> **WHAT YOU NEED TO DO**
Apart from the images, repeat the data below exactly as written.

> **SUPPLIED MATERIAL**
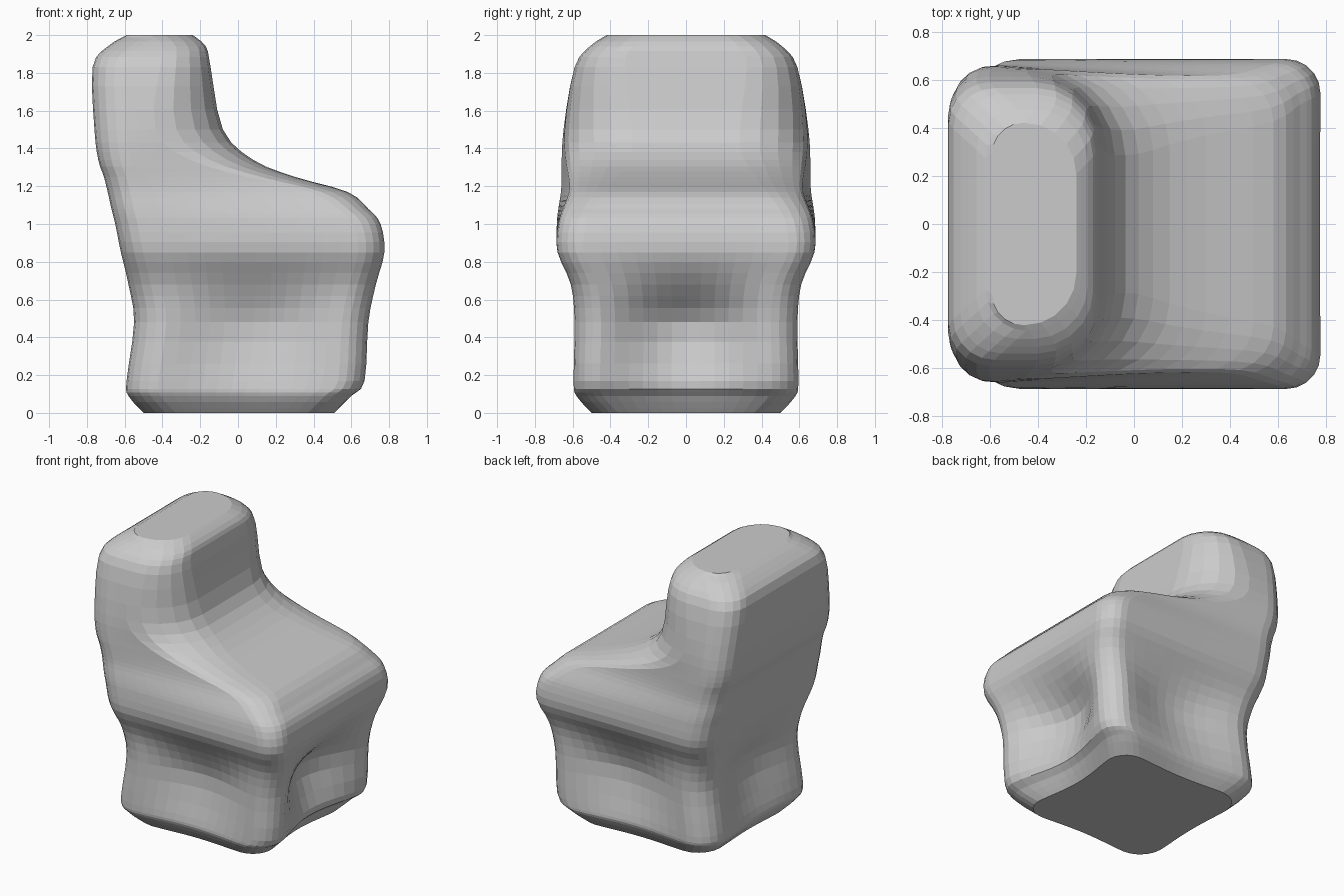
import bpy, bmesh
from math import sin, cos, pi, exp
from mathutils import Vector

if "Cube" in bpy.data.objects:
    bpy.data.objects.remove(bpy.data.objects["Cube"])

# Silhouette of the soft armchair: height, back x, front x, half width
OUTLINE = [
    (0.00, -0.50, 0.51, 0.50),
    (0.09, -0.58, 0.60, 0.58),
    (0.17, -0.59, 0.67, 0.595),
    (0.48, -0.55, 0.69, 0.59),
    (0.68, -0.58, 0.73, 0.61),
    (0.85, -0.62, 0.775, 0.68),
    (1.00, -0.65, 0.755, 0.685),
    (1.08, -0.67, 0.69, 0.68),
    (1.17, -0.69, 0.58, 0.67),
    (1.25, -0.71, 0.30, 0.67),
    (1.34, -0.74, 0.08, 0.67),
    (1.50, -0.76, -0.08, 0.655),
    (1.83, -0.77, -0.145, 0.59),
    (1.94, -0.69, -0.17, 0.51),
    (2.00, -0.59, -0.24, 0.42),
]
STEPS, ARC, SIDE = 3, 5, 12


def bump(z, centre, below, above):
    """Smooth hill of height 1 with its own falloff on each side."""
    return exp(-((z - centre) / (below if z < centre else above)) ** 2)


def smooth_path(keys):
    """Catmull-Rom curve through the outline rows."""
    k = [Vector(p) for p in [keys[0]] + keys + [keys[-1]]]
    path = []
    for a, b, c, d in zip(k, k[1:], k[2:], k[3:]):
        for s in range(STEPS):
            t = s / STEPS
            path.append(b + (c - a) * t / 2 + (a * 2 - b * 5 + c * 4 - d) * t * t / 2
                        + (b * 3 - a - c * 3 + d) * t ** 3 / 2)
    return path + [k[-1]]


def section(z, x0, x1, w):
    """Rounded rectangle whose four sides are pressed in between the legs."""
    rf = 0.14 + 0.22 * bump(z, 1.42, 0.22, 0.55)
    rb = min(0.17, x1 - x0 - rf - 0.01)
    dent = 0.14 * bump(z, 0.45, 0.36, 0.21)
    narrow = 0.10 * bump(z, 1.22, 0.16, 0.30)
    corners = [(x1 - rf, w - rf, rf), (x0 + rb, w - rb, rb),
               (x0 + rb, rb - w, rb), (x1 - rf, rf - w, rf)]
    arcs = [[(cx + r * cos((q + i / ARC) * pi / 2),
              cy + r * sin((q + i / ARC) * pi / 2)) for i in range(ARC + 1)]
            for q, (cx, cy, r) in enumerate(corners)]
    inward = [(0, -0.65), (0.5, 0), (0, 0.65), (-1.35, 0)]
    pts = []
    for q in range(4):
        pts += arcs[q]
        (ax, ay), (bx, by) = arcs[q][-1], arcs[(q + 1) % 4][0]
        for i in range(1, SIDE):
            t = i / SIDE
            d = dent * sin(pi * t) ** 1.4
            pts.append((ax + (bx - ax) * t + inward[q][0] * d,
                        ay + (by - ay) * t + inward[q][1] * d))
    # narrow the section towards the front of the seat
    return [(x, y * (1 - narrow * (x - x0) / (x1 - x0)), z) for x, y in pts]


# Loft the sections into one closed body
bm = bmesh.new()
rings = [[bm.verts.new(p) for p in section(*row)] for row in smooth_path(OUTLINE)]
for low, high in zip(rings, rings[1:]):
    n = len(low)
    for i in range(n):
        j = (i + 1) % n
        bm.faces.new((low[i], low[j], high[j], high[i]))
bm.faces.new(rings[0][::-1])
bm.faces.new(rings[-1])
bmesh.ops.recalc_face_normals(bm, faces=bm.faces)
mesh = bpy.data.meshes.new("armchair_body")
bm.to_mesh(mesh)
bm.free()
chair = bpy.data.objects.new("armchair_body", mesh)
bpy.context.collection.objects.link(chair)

> **WRITTEN ANSWER**
import bpy, bmesh
from math import sin, cos, pi, exp
from mathutils import Vector

if "Cube" in bpy.data.objects:
    bpy.data.objects.remove(bpy.data.objects["Cube"])

# Silhouette of the soft armchair: height, back x, front x, half width
OUTLINE = [
    (0.00, -0.50, 0.51, 0.50),
    (0.09, -0.58, 0.60, 0.58),
    (0.17, -0.59, 0.67, 0.595),
    (0.48, -0.55, 0.69, 0.59),
    (0.68, -0.58, 0.73, 0.61),
    (0.85, -0.62, 0.775, 0.68),
    (1.00, -0.65, 0.755, 0.685),
    (1.08, -0.67, 0.69, 0.68),
    (1.17, -0.69, 0.58, 0.67),
    (1.25, -0.71, 0.30, 0.67),
    (1.34, -0.74, 0.08, 0.67),
    (1.50, -0.76, -0.08, 0.655),
    (1.83, -0.77, -0.145, 0.59),
    (1.94, -0.69, -0.17, 0.51),
    (2.00, -0.59, -0.24, 0.42),
]
STEPS, ARC, SIDE = 3, 5, 12


def bump(z, centre, below, above):
    """Smooth hill of height 1 with its own falloff on each side."""
    return exp(-((z - centre) / (below if z < centre else above)) ** 2)


def smooth_path(keys):
    """Catmull-Rom curve through the outline rows."""
    k = [Vector(p) for p in [keys[0]] + keys + [keys[-1]]]
    path = []
    for a, b, c, d in zip(k, k[1:], k[2:], k[3:]):
        for s in range(STEPS):
            t = s / STEPS
            path.append(b + (c - a) * t / 2 + (a * 2 - b * 5 + c * 4 - d) * t * t / 2
                        + (b * 3 - a - c * 3 + d) * t ** 3 / 2)
    return path + [k[-1]]


def section(z, x0, x1, w):
    """Rounded rectangle whose four sides are pressed in between the legs."""
    rf = 0.14 + 0.22 * bump(z, 1.42, 0.22, 0.55)
    rb = min(0.17, x1 - x0 - rf - 0.01)
    dent = 0.14 * bump(z, 0.45, 0.36, 0.21)
    narrow = 0.10 * bump(z, 1.22, 0.16, 0.30)
    corners = [(x1 - rf, w - rf, rf), (x0 + rb, w - rb, rb),
               (x0 + rb, rb - w, rb), (x1 - rf, rf - w, rf)]
    arcs = [[(cx + r * cos((q + i / ARC) * pi / 2),
              cy + r * sin((q + i / ARC) * pi / 2)) for i in range(ARC + 1)]
            for q, (cx, cy, r) in enumerate(corners)]
    inward = [(0, -0.65), (0.5, 0), (0, 0.65), (-1.35, 0)]
    pts = []
    for q in range(4):
        pts += arcs[q]
        (ax, ay), (bx, by) = arcs[q][-1], arcs[(q + 1) % 4][0]
        for i in range(1, SIDE):
            t = i / SIDE
            d = dent * sin(pi * t) ** 1.4
            pts.append((ax + (bx - ax) * t + inward[q][0] * d,
                        ay + (by - ay) * t + inward[q][1] * d))
    # narrow the section towards the front of the seat
    return [(x, y * (1 - narrow * (x - x0) / (x1 - x0)), z) for x, y in pts]


# Loft the sections into one closed body
bm = bmesh.new()
rings = [[bm.verts.new(p) for p in section(*row)] for row in smooth_path(OUTLINE)]
for low, high in zip(rings, rings[1:]):
    n = len(low)
    for i in range(n):
        j = (i + 1) % n
        bm.faces.new((low[i], low[j], high[j], high[i]))
bm.faces.new(rings[0][::-1])
bm.faces.new(rings[-1])
bmesh.ops.recalc_face_normals(bm, faces=bm.faces)
mesh = bpy.data.meshes.new("armchair_body")
bm.to_mesh(mesh)
bm.free()
chair = bpy.data.objects.new("armchair_body", mesh)
bpy.context.collection.objects.link(chair)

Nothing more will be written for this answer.